The problem with PERA
Senate Minority Leader Josh Penry finds himself in unfamiliar territory these days. He’s under attack from conservatives — for cosponsoring a bill that attempts to repair the financial problems of Colorado’s Public Employees Retirement Association fund.
But Penry has not suddenly abandoned his conservative principles. Rather, he has grasped both the political and economic realities regarding the state-backed retirement fund.
PERA was relatively sound until the stock market crashed in 2008. Then, like nearly every other retirement fund in the country, the value of its assets tumbled.
Some conservatives in and out of the Legislature are crying foul. A few say PERA should drop its pension plan altogether for all new employees and go entirely to 401(k)-style retirement benefits.
But, as Penry told The Daily Sentinel, that would leave no stream of income from new public employees to pay the pensions of existing retirees and those soon to retire. To make up the difference, the state would have to come up with billions of dollars of new revenue.
Without a bipartisan solution, PERA could collapse and leave the state with $30 billion in liabilities.

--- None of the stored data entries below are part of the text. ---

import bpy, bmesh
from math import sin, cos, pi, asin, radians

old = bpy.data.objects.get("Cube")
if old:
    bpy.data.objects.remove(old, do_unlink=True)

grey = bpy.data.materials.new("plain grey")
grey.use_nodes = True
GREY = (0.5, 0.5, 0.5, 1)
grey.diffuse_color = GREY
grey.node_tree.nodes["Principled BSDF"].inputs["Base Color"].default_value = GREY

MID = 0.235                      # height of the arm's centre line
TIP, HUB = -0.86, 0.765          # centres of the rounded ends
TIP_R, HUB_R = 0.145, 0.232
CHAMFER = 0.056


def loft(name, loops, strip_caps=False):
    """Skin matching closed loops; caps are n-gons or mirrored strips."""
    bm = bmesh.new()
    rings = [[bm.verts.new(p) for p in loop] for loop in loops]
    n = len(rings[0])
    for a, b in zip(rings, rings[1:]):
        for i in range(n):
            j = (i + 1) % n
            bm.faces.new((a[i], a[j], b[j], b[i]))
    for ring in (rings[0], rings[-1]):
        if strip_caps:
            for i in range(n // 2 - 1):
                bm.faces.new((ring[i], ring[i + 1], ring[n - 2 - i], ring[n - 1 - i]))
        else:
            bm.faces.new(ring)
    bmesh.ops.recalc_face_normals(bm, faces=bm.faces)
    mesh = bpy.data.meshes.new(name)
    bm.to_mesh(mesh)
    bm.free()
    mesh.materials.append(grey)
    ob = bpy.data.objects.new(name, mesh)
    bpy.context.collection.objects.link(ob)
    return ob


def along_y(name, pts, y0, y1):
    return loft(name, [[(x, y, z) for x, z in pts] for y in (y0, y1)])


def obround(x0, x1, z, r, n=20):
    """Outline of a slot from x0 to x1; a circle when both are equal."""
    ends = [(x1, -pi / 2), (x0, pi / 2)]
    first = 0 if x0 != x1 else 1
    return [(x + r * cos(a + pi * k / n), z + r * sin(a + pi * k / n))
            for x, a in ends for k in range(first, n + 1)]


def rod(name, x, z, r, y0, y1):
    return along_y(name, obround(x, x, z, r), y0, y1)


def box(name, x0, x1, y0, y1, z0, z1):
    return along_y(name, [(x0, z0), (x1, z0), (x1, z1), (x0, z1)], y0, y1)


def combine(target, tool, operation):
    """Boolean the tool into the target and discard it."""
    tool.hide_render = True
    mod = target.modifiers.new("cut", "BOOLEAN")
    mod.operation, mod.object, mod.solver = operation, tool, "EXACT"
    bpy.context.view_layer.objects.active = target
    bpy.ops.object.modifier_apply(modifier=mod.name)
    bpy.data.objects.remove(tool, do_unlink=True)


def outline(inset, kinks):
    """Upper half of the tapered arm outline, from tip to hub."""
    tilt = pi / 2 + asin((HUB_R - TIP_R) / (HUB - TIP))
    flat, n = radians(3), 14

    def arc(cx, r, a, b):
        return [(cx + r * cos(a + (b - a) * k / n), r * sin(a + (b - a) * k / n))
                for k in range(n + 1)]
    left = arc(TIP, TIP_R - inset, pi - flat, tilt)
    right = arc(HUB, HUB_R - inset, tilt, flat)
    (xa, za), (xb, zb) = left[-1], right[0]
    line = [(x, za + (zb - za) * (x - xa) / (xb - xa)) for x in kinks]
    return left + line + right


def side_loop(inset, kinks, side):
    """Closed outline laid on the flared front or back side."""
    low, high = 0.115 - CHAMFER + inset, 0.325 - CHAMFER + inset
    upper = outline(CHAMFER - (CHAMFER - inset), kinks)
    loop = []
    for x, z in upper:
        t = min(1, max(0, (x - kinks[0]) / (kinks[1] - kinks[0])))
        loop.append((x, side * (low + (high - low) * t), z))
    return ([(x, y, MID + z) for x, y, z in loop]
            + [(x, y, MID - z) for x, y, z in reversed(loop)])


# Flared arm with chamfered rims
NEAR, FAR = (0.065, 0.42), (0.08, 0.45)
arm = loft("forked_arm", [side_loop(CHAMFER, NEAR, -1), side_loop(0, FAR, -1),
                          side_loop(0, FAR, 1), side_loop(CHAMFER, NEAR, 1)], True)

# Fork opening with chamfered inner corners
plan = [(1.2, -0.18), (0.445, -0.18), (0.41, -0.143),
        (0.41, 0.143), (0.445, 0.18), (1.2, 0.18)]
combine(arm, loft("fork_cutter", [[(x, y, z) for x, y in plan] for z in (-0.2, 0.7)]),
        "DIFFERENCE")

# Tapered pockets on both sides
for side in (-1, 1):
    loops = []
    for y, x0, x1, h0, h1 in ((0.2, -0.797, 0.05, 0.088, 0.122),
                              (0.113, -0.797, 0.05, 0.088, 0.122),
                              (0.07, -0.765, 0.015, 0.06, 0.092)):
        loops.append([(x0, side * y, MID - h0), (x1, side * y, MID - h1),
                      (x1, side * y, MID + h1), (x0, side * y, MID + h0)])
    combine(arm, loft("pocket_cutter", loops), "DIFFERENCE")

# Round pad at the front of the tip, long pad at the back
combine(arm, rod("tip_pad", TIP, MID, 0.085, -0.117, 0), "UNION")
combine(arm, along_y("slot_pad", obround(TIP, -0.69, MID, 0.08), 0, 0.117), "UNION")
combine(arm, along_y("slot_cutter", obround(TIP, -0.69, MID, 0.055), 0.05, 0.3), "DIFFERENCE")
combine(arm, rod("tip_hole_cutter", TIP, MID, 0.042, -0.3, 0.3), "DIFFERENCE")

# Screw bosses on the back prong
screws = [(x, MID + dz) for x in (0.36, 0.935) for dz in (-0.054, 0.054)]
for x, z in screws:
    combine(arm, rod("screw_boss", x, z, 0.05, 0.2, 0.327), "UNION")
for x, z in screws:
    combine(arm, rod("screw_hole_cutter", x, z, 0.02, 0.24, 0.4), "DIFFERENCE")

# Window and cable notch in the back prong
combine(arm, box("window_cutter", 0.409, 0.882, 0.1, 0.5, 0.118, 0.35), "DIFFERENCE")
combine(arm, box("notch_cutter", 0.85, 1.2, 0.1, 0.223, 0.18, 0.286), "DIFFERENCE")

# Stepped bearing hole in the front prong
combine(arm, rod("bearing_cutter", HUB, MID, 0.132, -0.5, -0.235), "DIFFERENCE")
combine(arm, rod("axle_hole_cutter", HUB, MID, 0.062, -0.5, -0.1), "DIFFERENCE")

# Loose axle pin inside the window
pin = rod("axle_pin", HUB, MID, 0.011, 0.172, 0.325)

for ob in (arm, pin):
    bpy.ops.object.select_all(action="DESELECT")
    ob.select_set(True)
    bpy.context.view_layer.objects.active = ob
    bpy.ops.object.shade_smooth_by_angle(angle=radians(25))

SB 1 is a reasonable compromise to prevent that from occurring.